For a great selection of nightly events and popular Bahamian music, set your sights on the Count Basie Square in Port Lucaya Marketplace. Keep your feet moving to the traditional sounds of Rake ‘N Scrape, the folk music of The Bahamas and explore the deeper meaning of Calypso music. Out with your family? Port Lucaya Marketplace offers tons of fun to visitors of all ages. Try a game of BINGO or Bahamian line dancing.
The Regency Theatre
The Regency Theatre presents a collection of original and classic dramas, musicals, comedies and many other types of live performances, staged by the Freeport Players Guild. This Bahamian performing arts center can entertain a crowd of up to 500 people.
Bahamians love karaoke! While you search for late-night entertainment, you’ll find an abundance of venues and bars hosting karaoke nights. Go ahead – step up to the mic and expand your vocal horizons during your Grand Bahama Island vacation.

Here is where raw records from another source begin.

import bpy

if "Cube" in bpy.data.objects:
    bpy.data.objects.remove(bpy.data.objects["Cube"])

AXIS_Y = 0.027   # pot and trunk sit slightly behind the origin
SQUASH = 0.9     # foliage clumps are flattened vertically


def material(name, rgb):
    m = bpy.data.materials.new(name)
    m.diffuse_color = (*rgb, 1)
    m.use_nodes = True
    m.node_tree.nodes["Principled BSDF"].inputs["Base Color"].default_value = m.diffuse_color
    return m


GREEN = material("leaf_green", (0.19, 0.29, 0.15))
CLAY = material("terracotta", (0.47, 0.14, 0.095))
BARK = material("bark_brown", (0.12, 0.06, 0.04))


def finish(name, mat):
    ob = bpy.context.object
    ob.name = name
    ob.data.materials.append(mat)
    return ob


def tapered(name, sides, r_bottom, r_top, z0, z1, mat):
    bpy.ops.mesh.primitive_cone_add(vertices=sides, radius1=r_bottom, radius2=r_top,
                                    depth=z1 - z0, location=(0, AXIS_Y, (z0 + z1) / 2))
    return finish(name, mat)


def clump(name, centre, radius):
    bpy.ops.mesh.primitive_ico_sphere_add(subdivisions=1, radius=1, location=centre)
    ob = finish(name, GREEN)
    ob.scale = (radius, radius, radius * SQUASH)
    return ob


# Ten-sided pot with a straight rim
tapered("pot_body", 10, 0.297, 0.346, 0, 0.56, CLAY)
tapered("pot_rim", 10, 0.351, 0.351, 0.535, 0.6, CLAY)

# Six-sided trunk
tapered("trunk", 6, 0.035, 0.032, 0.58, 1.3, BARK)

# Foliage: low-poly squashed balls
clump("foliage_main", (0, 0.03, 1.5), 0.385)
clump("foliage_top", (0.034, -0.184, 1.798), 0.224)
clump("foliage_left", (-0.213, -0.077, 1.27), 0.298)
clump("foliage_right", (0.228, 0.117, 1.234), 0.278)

Bahamian Culture Show
Every Friday night, you can visit Count Basie Square in Port Lucaya Marketplace for an evening of unforgettable native entertainment featuring fire and limbo dancing, live bands and performances by the Grand Bahama Island’s top performing artists. Show starts at 8pm.
Pink Sands Beach, Harbour Island

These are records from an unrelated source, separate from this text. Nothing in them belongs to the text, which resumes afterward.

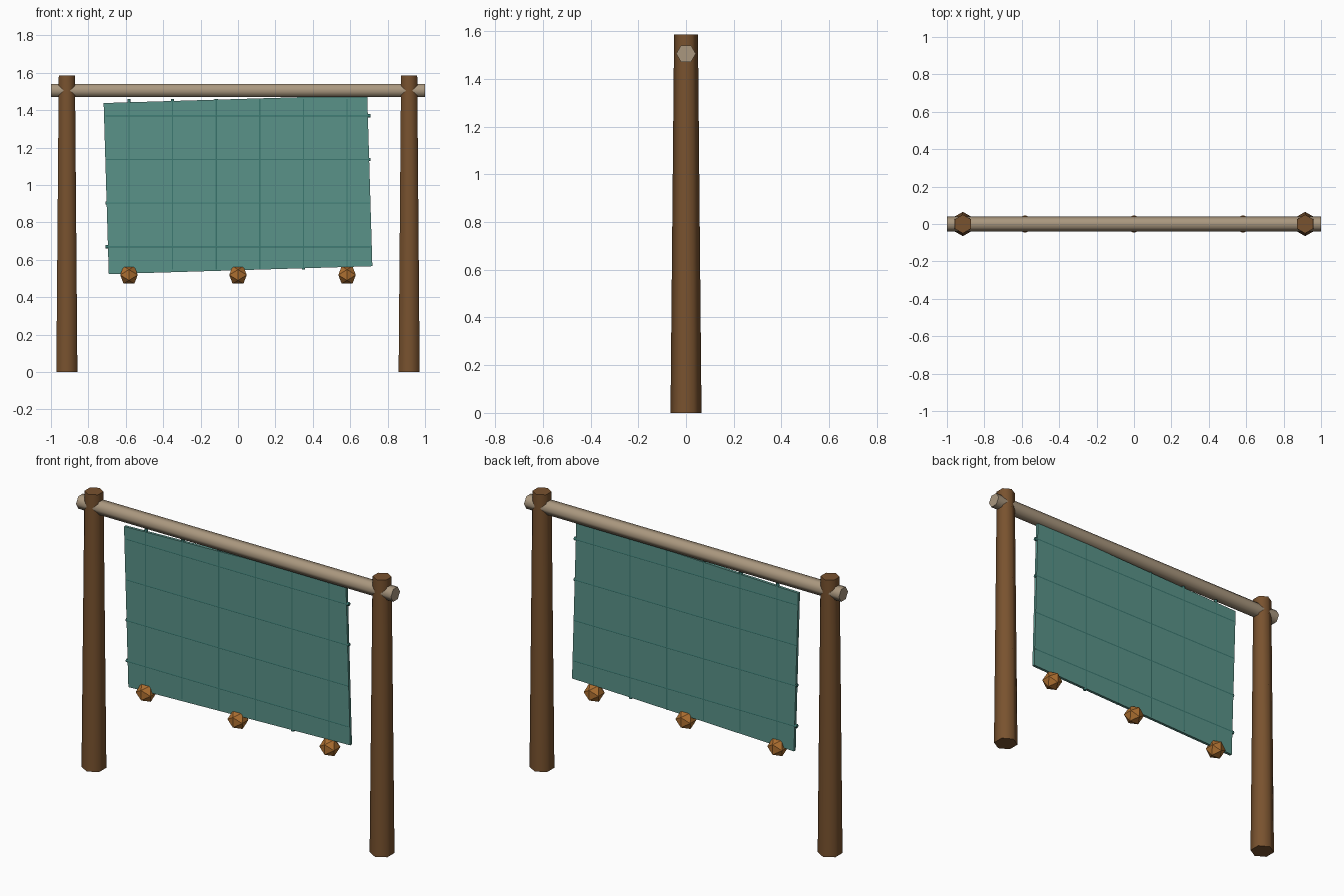
import bpy, bmesh, math
from mathutils import Matrix, Vector

if "Cube" in bpy.data.objects:
    bpy.data.objects.remove(bpy.data.objects["Cube"])


def material(name, color):
    m = bpy.data.materials.new(name)
    m.diffuse_color = color
    m.use_nodes = True
    m.node_tree.nodes["Principled BSDF"].inputs["Base Color"].default_value = m.diffuse_color
    return m


wood = material("dark_wood", (0.19, 0.085, 0.028, 1))
pale = material("pale_wood", (0.40, 0.31, 0.21, 1))
cloth = material("net_cloth", (0.10, 0.29, 0.25, 1))
cord = material("net_cord", (0.045, 0.19, 0.165, 1))
amber = material("float_orange", (0.42, 0.16, 0.03, 1))


def finish(bm, name, mat, smooth=False):
    bmesh.ops.recalc_face_normals(bm, faces=bm.faces)
    me = bpy.data.meshes.new(name)
    bm.to_mesh(me)
    bm.free()
    ob = bpy.data.objects.new(name, me)
    me.materials.append(mat)
    bpy.context.collection.objects.link(ob)
    if smooth:
        bpy.context.view_layer.objects.active = ob
        bpy.ops.object.select_all(action='DESELECT')
        ob.select_set(True)
        bpy.ops.object.shade_smooth_by_angle(angle=math.radians(65))
    return ob


def rod(name, a, b, r1, r2, sides, mat, smooth=True):
    """Tapered rod from a to b, with a corner pointing along y."""
    a, b = Vector(a), Vector(b)
    bm = bmesh.new()
    bmesh.ops.create_cone(bm, cap_ends=True, segments=sides,
                          radius1=r1, radius2=r2, depth=(b - a).length)
    # first corner sits on +y; tipping about y keeps it there
    if abs(b.x - a.x) > abs(b.z - a.z):
        rot = Matrix.Rotation(math.pi / 2, 4, 'Y')
    else:
        rot = Matrix.Identity(4)
    ymax = max(v.co.y for v in bm.verts)
    if ymax < max(r1, r2) * 0.99:
        rot = rot @ Matrix.Rotation(math.pi / 2, 4, 'Z')
    bm.transform(Matrix.Translation((a + b) / 2) @ rot)
    return finish(bm, name, mat, smooth)


# Posts and crossbeam
for side, x in (("left", -0.915), ("right", 0.915)):
    rod(side + "_post", (x, 0, 0), (x, 0, 1.585), 0.065, 0.05, 6, wood)
rod("crossbeam", (-1, 0, 1.505), (1, 0, 1.505), 0.041, 0.041, 6, pale)

# Slightly tilted net panel
bm = bmesh.new()
bmesh.ops.create_cube(bm, size=1)
bm.transform(Matrix.Translation((0, 0, 1.002)) @ Matrix.Rotation(-0.03, 4, 'Y')
             @ Matrix.Diagonal((1.41, 0.016, 0.915, 1)))
finish(bm, "net_panel", cloth)

# Net cords, square to the frame
for i in range(6):
    x = -0.583 + i * 0.2332
    rod(f"vertical_cord_{i + 1}", (x, 0, 0.547), (x, 0, 1.46), 0.01, 0.01, 6, cord)
for i in range(4):
    z = 0.67 + i * 0.2333
    rod(f"horizontal_cord_{i + 1}", (-0.708, 0, z), (0.708, 0, z), 0.01, 0.01, 6, cord)

# Icosahedral floats along the lower edge
t = (1 + math.sqrt(5)) / 2
s = 0.055 / math.hypot(1, t)
for i, x in enumerate((-0.583, 0, 0.583)):
    bm = bmesh.new()
    for p in (-1, 1):
        for q in (-t, t):
            for co in ((p, 0, q), (0, q, p), (q, p, 0)):
                bm.verts.new(Vector(co) * s + Vector((x, 0, 0.519)))
    bmesh.ops.convex_hull(bm, input=bm.verts)
    finish(bm, f"float_{i + 1}", amber)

The pink sand of Pink Sands Beach, on Harbour Island the Bahamas, comes from Foraminifera, a microscopic marine animal with a bright pink or red shell.
Mount Alvernia, Cat Island
Mount Alvernia, on Cat Island, rises 63 metres in altitude and is the highest peak in the Bahamas.
Underwater cave systems
During the glacial period, the sea level was as low as 250 feet below its present level. During this time, the limestone that forms the islands was eroded by acid rain, which ended up cutting hundreds of systems of vertical and horizontal caves that are now below the islands.
The name “Bahamas”
The name “Bahamas” comes from the Spanish words “baja mar”, meaning shallow water or sea.
The indigenous people
The first people that inhabited the island were called the Tainos.
Dean’s Blue Hole, West of Clarence Town, on Long Island
Plunging 202 metres into the sea, it’s the deepest blue hole in the world.
Lucayan National Park, Grand Bahama Island
The longest (known) underwater cave system in the world can be found in Lucayan National Park, on Grand Bahama Island.
En Bahamas existe una isla llamada Big Major Cay donde hay unos 20 cerdos nadadores que viven allí y sirven de gran atracción turística. Son unos cerdos juguetones y los visitantes los usan para grabar vídeos y posar en fotografías. Los turistas los premian con alimentos. Historiadores aseguran que hubo un naufragio cercano a las costas de la isleta deshabitada y los cerdos nadaron para salvar sus vidas hasta esa tierra. Otras versiones indican que unos marineros los llevaron hasta allá y los dejaron para luego ir a comérselos, pero nunca más regresaron.
Entre el siglo XV y XVIII, Bahamas sirvió de escondite y nido de piratas y bucaneros, por formar un auténtico laberinto insular. Los piratas encendían falsos faros para hacer que encallaran las naves y así asaltarlas. En esta isla operaba el conocido pirata Barbanegra, de origen inglés. Tuvo su cuartel general en Nassau, la capital.
Es es el estado favorito para muchos multimillonarios para invertir.Famosos como Johnny Depp, David Copperfield, Eddie Murphy y hasta Shakira han comprado islas, playas, puertos privados y playas. Muchos de ellos han decidido invertir en turismo, mientras otros lo han hecho sólo para vacacionar.
De las 700 islas que conforma el archipiélago de las Bahamas, sólo 24 están habitadas y su población llega aproximadamente a un poco más de 300 mil personas.
El conch o caracol de Bahamas es conocido como estandarte de la cocina bahamesa. Es un molusco de carne blanca y firme. Se puede comer crudo, pero también frito (conch agrietado). Es muy común pedir hamburguesas de conch.
El atletismo, fútbol americano y el baloncesto son los deportes más populares. El equipo favorito de la mayoría de los bahameses es Delfines de Miami
Entre sus tradiciones musicales se encuentra el baile de Junkanoo, un desfile de carnaval que se hace al ritmo de tambores, campanas y silbatos. También el calypso y el rastrillo o raspado, forman parte de los ritmos musicales conocidos de esta nación.